RIO DE JANEIRO Feb 9 Brazilian airline Gol
Linhas Aereas Intelegentes SA, suspended operations
to Venezuela's capital Caracas until it can settle a dispute
over the transfer of money out of the country and back to
Brazil, the company said in a statement on Tuesday.
The money is being held in Venezuela under the country's
strict currency controls, a system that has led other airlines
to take writedowns on Venezuelan operations or suspend ticket
sales and service to the country.
Airlines have $3.9 billion of resources trapped in
Venezuela, according to the International Air Transport
Association, or IATA. The government requires all tickets to be
sold in local currency but makes it difficult for the airlines
to convert that local revenue into dollars.
The Venezuelan Bolivar though has been shrinking,
reducing the foreign currency value of the local ticket sales.
"Gol temporarily suspended its operations in Caracas,
Venezuela until the issue of repatriation of company resources
in the country is resolved," the statement said. "Clients
affected are being re-booked on other airlines and receiving all
Gol gave no estimate as to how long negotiations with the
government over the transfers or how long the suspension will
Financially strapped Gol has 351 million Brazilian reais
($90 million) trapped in the country according to Exame, a
Brazilian newsweekly magazine. It has suffered four years of
deep losses exacerbated by falling demand and a strong dollar
that has driven up the Brazilian currency cost of
dollar-denominated fuel, debt and lease payments.
Gol is 9.5 percent owned by U.S.-based Delta Airlines Inc
, a stake made up entirely of non-voting preferred

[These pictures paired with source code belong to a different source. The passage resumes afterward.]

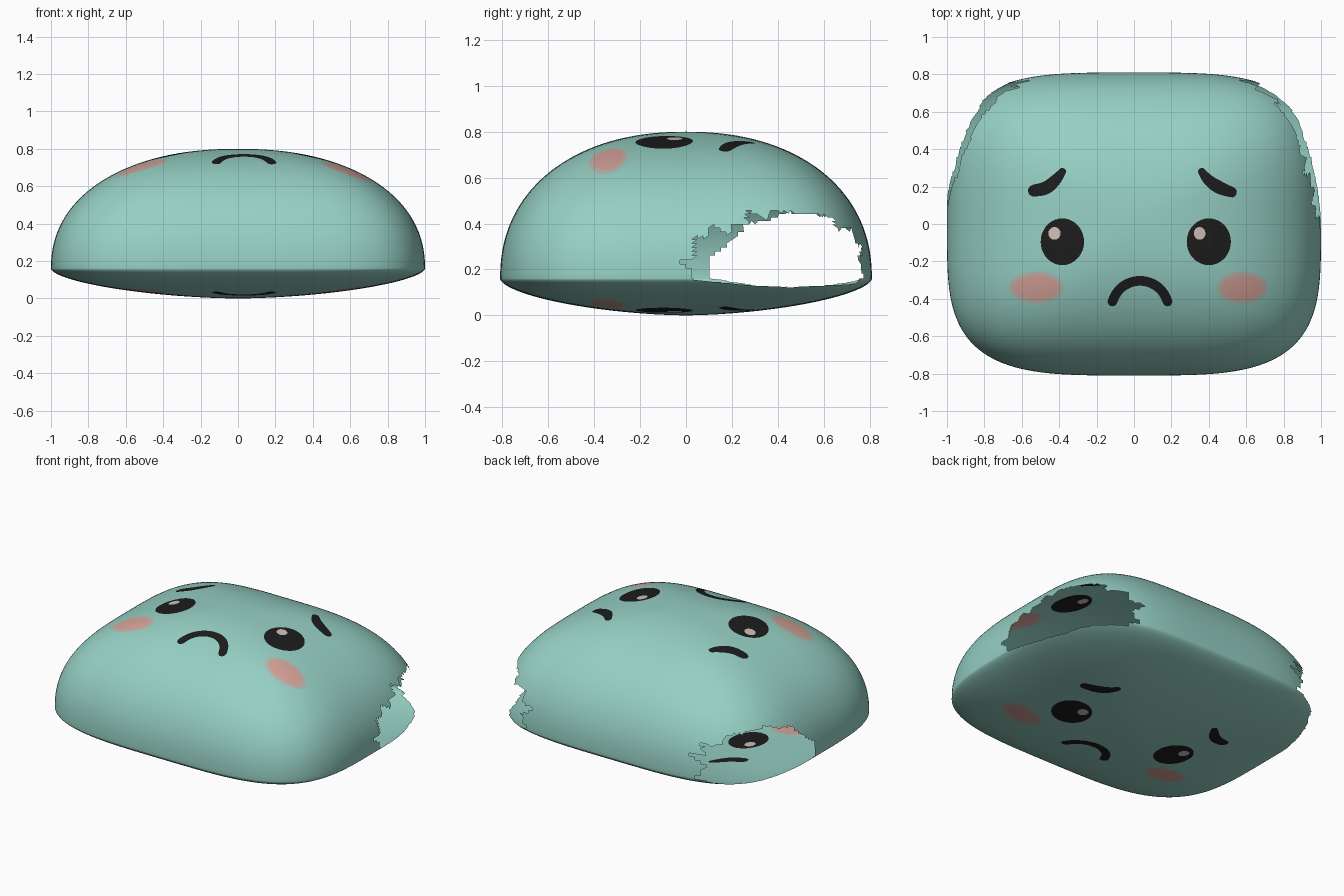
import bpy, bmesh, math
from mathutils import Vector
from mathutils.geometry import delaunay_2d_cdt

if "Cube" in bpy.data.objects:
    bpy.data.objects.remove(bpy.data.objects["Cube"])

DEPTH, RIM_Z, TOP_Z = 0.81, 0.16, 0.80
N_OUT, N_TOP, N_BOT = 3.7, 2.2, 1.7      # outline, dome and underside roundness
RINGS, SEGS = 60, 200


def material(name, rgb):
    m = bpy.data.materials.new(name)
    m.diffuse_color = (*rgb, 1)
    m.use_nodes = True
    m.node_tree.nodes["Principled BSDF"].inputs["Base Color"].default_value = m.diffuse_color
    return m


MATS = [material("mint", (0.305, 0.631, 0.552)),
        material("black", (0.012, 0.012, 0.012)),
        material("cheek_edge", (0.50, 0.46, 0.40)),
        material("cheek_pink", (0.66, 0.36, 0.315)),
        material("eye_glint", (0.64, 0.53, 0.48))]


# Map between a unit disc (evenly spaced over the dome) and the plan view
def edge_radius(c, s):
    return (abs(c) ** N_OUT + abs(s) ** N_OUT) ** (-1 / N_OUT)


def disc_to_plan(u, v):
    rho = min(math.hypot(u, v), 1.0)
    if rho < 1e-9:
        return 0.0, 0.0, 0.0
    k = math.hypot(u, v)
    c, s = u / k, v / k
    r = 1.0 if rho > 0.99999 else math.sin(rho * math.pi / 2) ** (2 / N_TOP)
    e = r * edge_radius(c, s)
    return c * e, s * e * DEPTH, r


def plan_to_disc(x, y):
    y /= DEPTH
    d = math.hypot(x, y)
    c, s = x / d, y / d
    r = d / edge_radius(c, s)
    rho = math.asin(min(1, r ** (N_TOP / 2))) * 2 / math.pi
    return c * rho, s * rho


# Outlines of the painted features, in plan view
def oval(x, y, rx, ry, n=36):
    return [(x + rx * math.cos(2 * math.pi * i / n),
             y + ry * math.sin(2 * math.pi * i / n)) for i in range(n)]


def stroke(pts, radii):
    """Round-ended brush stroke along a smoothed path."""
    path = [(Vector(p), r) for p, r in zip(pts, radii)]
    for _ in range(2):                      # corner cutting
        new = [path[0]]
        for (p, a), (q, b) in zip(path, path[1:]):
            new += [(p.lerp(q, .25), a * .75 + b * .25), (p.lerp(q, .75), a * .25 + b * .75)]
        path = new + [path[-1]]
    left, right = [], []
    for i, (p, r) in enumerate(path):
        t = (path[min(i + 1, len(path) - 1)][0] - path[max(i - 1, 0)][0]).normalized()
        n = Vector((-t.y, t.x)) * r
        left.append(p + n)
        right.append(p - n)

    def cap(i, j):
        p, r = path[i]
        t = (p - path[j][0]).normalized()
        a0 = math.atan2(t.y, t.x)
        return [p + Vector((math.cos(a0 + a), math.sin(a0 + a))) * r
                for a in (1.05, 0.5, 0, -0.5, -1.05)]
    out = left + cap(-1, -2) + right[::-1] + cap(0, 1)
    return [(p.x, p.y) for p in out]


mouth = [(0.032 + 0.152 * math.sin(a), -0.45 + 0.148 * math.cos(a))
         for a in [math.radians(d) for d in range(-76, 77, 19)]]
FEATURES = [                                # later entries paint over earlier ones
    (oval(-0.522, -0.34, 0.145, 0.085), 2), (oval(0.58, -0.34, 0.136, 0.085), 2),
    (oval(-0.522, -0.34, 0.118, 0.066), 3), (oval(0.58, -0.34, 0.110, 0.066), 3),
    (oval(-0.383, -0.095, 0.116, 0.125), 1), (oval(0.40, -0.095, 0.118, 0.125), 1),
    (oval(-0.425, -0.05, 0.033, 0.034), 4), (oval(0.351, -0.05, 0.031, 0.034), 4),
    (stroke([(-.535, .178), (-.468, .19), (-.415, .238), (-.383, .28)],
            [.032, .036, .030, .020]), 1),
    (stroke([(.362, .28), (.397, .233), (.452, .195), (.522, .17)],
            [.020, .030, .036, .028]), 1),
    (stroke(mouth, [.026] * len(mouth)), 1),
]

# Ragged openings in the back corners, side view (y, z)
HOLE_RIGHT = [(-.04, .245), (.035, .25), (.04, .34), (.10, .34), (.11, .40), (.185, .345),
              (.20, .40), (.265, .40), (.27, .455), (.35, .415), (.36, .455), (.45, .45),
              (.64, .43), (.655, .37), (.72, .38), (.74, .31), (.77, .30), (.755, .23),
              (.775, .17), (.74, .14), (.70, .135), (.45, .122), (.30, .13), (.12, .145),
              (.035, .155), (.03, .19)]
HOLE_LEFT = [(.11, .16), (.11, .25), (.20, .33), (.27, .40), (.35, .41), (.45, .45),
             (.64, .43), (.70, .37), (.73, .38), (.74, .31), (.77, .31), (.75, .25),
             (.775, .17), (.74, .15), (.60, .125), (.45, .122), (.30, .13)]


def inside(p, poly):
    x, y = p
    hit = False
    for (ax, ay), (bx, by) in zip(poly, poly[1:] + poly[:1]):
        if (ay > y) != (by > y) and x < (bx - ax) * (y - ay) / (by - ay) + ax:
            hit = not hit
    return hit


# Triangulate the disc with the feature outlines cut in
verts, edges = [Vector((0, 0))], []
for i in range(1, RINGS + 1):
    n = max(12, round(SEGS * min(1, i / RINGS * 1.3)))
    for j in range(n):
        a = 2 * math.pi * j / n
        verts.append(Vector((math.cos(a), math.sin(a))) * (i / RINGS))
regions = []
for outline, mat in FEATURES:
    loop = [plan_to_disc(*p) for p in outline]
    start = len(verts)
    verts += [Vector(p) for p in loop]
    edges += [(start + i, start + (i + 1) % len(loop)) for i in range(len(loop))]
    xs, ys = zip(*loop)
    regions.append((loop, mat, min(xs), max(xs), min(ys), max(ys)))
pts, _, tris, *_ = delaunay_2d_cdt(verts, edges, [], 0, 1e-6)


def colour_at(u, v):
    col = 0
    for loop, mat, x0, x1, y0, y1 in regions:
        if x0 < u < x1 and y0 < v < y1 and inside((u, v), loop):
            col = mat
    return col


tri_cols = [colour_at(*(sum((pts[i] for i in t), Vector((0, 0))) / len(t))) for t in tris]

# Lift the disc into the dome and the shallow underside
bm = bmesh.new()
plan = [disc_to_plan(p.x, p.y) for p in pts]
for top in (True, False):
    layer = []
    for x, y, r in plan:
        if top:
            z = RIM_Z + (TOP_Z - RIM_Z) * max(0, 1 - r ** N_TOP) ** (1 / N_TOP)
        else:
            z = RIM_Z - RIM_Z * max(0, 1 - r ** N_BOT) ** (1 / N_BOT)
        layer.append(bm.verts.new((x, y, z)))
    for t, col in zip(tris, tri_cols):
        c = sum((layer[i].co for i in t), Vector()) / len(t)
        if c.y > -0.05 and 0.1 < c.z < 0.5 and \
                inside((c.y, c.z), HOLE_RIGHT if c.x > 0 else HOLE_LEFT):
            continue                        # ragged opening
        f = bm.faces.new([layer[i] for i in (t if top else t[::-1])])
        f.material_index = col
        f.smooth = True
bmesh.ops.remove_doubles(bm, verts=bm.verts, dist=1e-5)
bmesh.ops.delete(bm, geom=[v for v in bm.verts if not v.link_faces], context='VERTS')

mesh = bpy.data.meshes.new("cushion_shell")
bm.to_mesh(mesh)
bm.free()
for m in MATS:
    mesh.materials.append(m)
shell = bpy.data.objects.new("cushion_shell", mesh)
bpy.context.collection.objects.link(shell)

Venezuela's currency controls currently disburse dollars for
6.3 bolivars to the dollar for preferential goods such as food
and medicine, but also use less advantageous rates including 12
and 200 to the dollar for less important products.
On the black market, U.S. dollars fetch 1,016 bolivars - an
81 percent depreciation from a year ago when dollars sold for
(Reporting by Jeb Blount, additional reporting by Brian
Ellsworth in Caracas; Editing by Lisa Shumaker)